For the string "range", find every matching line in the records and copy it.
[Task inputs]
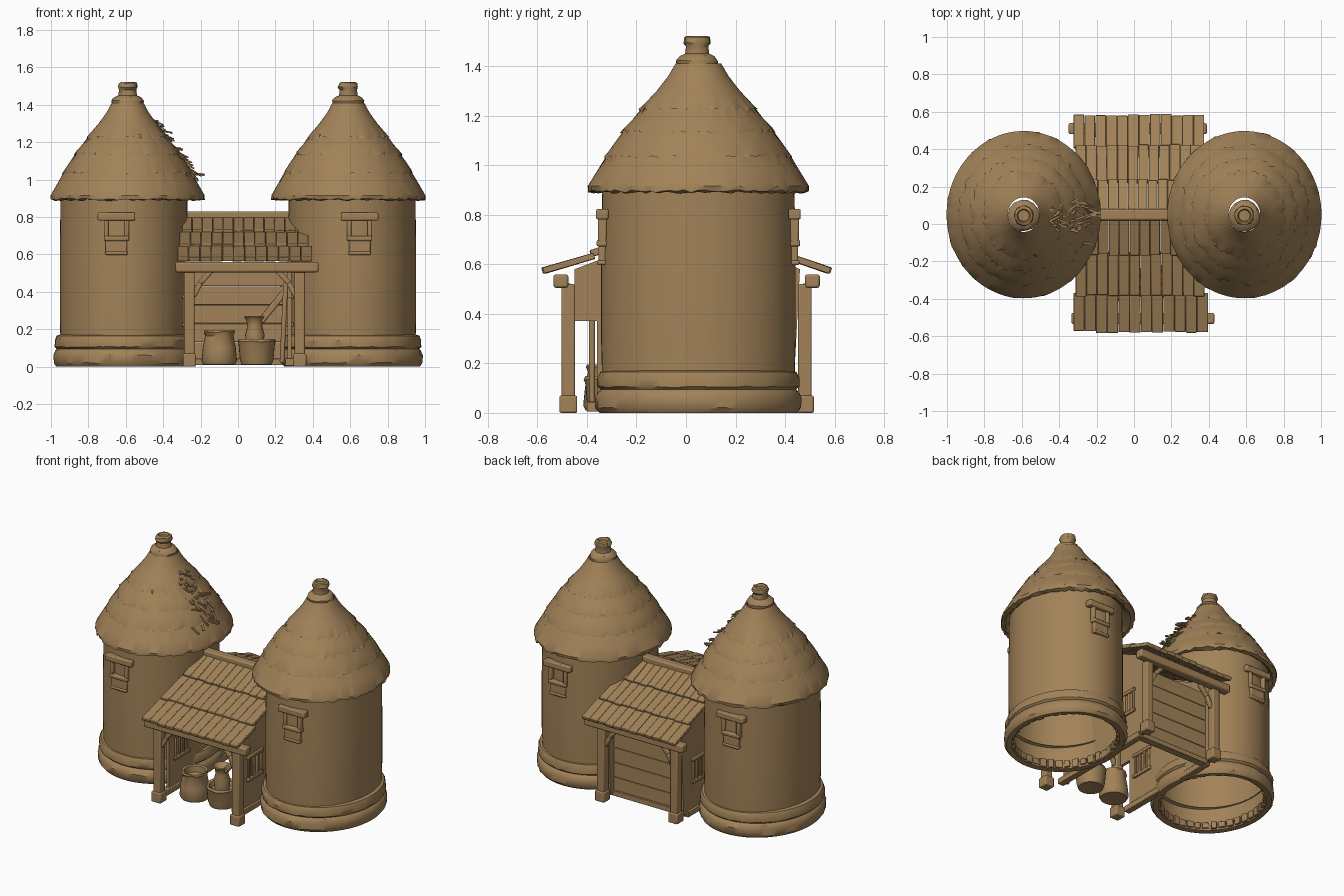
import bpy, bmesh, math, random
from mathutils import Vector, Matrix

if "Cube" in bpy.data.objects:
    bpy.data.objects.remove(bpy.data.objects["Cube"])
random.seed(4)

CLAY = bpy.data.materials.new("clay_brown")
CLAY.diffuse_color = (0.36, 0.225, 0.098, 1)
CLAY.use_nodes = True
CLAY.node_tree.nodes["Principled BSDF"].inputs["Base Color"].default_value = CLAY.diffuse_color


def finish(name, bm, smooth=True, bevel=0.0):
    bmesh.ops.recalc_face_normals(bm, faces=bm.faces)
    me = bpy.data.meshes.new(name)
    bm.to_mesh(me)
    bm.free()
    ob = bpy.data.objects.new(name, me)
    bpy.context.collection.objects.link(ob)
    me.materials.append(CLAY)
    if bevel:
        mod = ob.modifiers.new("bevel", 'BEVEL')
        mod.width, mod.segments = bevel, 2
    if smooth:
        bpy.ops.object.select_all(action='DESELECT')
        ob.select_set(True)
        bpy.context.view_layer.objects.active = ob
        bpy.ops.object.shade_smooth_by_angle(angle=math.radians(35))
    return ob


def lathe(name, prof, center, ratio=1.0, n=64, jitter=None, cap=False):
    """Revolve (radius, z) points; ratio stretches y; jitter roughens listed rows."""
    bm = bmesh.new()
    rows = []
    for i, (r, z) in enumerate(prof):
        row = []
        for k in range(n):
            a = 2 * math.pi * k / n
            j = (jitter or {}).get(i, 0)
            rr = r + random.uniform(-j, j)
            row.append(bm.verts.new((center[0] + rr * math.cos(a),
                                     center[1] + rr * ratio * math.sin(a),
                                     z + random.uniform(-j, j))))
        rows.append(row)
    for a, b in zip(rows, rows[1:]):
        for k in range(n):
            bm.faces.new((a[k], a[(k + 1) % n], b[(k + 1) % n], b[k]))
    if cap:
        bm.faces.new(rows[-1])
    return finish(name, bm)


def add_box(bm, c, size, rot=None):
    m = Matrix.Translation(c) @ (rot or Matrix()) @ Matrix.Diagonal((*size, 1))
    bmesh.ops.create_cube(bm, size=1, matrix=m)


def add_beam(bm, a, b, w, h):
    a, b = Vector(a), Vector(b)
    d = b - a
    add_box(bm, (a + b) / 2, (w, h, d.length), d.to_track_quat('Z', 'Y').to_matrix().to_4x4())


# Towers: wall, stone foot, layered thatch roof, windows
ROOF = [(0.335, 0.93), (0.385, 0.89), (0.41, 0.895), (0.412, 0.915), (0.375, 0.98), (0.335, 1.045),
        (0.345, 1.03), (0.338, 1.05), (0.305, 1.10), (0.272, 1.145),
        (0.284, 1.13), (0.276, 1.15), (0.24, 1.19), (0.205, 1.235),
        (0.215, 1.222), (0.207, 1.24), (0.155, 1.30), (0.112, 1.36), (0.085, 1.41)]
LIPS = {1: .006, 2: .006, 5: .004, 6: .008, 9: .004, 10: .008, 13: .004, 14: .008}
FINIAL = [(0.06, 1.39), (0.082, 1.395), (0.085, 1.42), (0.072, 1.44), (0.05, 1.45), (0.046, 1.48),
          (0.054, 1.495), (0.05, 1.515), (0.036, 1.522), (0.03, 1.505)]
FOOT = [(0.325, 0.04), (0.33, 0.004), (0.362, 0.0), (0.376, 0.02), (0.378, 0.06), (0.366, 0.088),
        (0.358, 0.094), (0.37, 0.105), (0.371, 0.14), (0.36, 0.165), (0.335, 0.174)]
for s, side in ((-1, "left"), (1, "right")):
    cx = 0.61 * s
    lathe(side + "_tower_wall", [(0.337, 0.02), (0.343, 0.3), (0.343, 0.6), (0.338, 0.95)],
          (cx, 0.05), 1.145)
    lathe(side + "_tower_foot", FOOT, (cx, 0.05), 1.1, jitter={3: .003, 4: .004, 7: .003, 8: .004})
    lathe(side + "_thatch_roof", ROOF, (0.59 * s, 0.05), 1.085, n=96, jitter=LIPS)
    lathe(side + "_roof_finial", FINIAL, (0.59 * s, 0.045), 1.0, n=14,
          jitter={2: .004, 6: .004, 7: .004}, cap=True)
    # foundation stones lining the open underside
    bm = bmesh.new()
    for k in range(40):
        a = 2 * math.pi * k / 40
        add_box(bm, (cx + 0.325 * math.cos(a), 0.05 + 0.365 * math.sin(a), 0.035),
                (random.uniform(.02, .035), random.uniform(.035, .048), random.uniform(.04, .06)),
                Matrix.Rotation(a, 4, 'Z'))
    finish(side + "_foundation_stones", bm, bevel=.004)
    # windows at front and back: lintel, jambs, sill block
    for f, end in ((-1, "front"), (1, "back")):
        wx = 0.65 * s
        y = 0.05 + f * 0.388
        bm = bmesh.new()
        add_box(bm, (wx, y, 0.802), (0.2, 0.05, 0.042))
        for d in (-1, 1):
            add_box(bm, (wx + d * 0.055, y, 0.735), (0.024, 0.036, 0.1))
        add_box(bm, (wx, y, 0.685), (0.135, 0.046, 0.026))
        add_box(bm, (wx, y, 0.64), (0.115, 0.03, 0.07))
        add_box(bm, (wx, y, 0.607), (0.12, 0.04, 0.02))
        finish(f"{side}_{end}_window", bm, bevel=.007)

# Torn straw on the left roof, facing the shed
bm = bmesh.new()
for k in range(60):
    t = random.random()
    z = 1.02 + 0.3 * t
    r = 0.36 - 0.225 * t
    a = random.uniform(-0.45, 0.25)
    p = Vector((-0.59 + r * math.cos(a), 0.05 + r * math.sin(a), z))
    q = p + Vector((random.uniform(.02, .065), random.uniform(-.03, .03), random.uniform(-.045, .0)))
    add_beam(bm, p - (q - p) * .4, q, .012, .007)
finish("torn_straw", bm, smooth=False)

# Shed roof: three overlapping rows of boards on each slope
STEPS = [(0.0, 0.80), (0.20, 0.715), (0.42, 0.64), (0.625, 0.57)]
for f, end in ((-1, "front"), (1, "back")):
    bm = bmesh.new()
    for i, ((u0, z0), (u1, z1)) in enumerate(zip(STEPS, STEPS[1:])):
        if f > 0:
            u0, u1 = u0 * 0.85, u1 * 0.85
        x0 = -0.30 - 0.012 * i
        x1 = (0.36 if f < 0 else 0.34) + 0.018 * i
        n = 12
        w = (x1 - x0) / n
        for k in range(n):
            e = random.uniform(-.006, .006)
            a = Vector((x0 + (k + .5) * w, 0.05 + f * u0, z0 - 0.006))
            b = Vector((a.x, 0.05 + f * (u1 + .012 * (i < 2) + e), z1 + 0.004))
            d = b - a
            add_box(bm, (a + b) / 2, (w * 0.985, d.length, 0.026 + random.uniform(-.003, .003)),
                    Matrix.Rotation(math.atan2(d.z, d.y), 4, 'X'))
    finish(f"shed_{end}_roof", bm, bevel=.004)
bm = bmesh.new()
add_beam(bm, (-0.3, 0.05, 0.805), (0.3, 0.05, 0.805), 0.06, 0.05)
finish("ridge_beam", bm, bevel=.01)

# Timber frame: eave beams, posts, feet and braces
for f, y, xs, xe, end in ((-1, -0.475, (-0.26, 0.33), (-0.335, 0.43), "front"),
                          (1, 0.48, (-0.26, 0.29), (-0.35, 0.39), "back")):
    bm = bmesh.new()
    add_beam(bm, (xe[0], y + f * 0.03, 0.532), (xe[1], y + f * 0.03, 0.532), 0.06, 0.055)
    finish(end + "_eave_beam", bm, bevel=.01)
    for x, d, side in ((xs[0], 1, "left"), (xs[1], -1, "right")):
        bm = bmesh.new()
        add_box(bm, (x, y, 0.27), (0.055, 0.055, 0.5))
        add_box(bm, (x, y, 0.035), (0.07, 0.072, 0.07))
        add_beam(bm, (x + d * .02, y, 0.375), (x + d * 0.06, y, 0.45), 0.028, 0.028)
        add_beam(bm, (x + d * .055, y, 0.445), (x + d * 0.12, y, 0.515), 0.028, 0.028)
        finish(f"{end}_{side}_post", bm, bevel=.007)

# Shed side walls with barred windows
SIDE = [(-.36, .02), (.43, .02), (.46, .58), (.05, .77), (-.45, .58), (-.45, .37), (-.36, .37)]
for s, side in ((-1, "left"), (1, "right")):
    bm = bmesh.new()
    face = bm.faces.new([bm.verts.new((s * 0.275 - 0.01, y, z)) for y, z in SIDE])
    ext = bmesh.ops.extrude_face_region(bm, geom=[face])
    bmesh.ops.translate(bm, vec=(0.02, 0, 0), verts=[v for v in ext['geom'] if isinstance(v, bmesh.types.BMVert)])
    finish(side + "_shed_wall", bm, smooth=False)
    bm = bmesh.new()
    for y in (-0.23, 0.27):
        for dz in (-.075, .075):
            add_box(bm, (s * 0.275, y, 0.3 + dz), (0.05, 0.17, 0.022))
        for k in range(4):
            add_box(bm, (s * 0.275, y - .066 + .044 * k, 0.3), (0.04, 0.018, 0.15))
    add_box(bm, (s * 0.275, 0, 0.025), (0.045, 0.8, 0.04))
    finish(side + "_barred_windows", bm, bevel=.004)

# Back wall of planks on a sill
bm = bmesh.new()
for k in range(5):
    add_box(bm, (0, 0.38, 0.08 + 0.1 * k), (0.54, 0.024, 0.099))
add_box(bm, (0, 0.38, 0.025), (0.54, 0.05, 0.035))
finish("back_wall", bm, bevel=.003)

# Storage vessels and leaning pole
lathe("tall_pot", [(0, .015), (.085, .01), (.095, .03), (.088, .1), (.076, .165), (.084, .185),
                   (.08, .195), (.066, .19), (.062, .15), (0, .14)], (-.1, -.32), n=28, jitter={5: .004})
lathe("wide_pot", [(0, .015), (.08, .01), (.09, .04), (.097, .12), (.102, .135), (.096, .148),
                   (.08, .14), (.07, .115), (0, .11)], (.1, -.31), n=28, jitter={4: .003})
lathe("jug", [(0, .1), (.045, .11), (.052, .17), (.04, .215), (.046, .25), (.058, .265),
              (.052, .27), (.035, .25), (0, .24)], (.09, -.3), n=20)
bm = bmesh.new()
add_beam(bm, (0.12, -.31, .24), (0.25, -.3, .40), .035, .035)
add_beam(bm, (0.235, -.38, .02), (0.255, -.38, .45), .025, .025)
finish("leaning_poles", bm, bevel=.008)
[/Task inputs]
**Response for this exercise**
        for k in range(n):
        for k in range(n):
    for k in range(40):
for k in range(60):
        for k in range(n):
        for k in range(4):
for k in range(5):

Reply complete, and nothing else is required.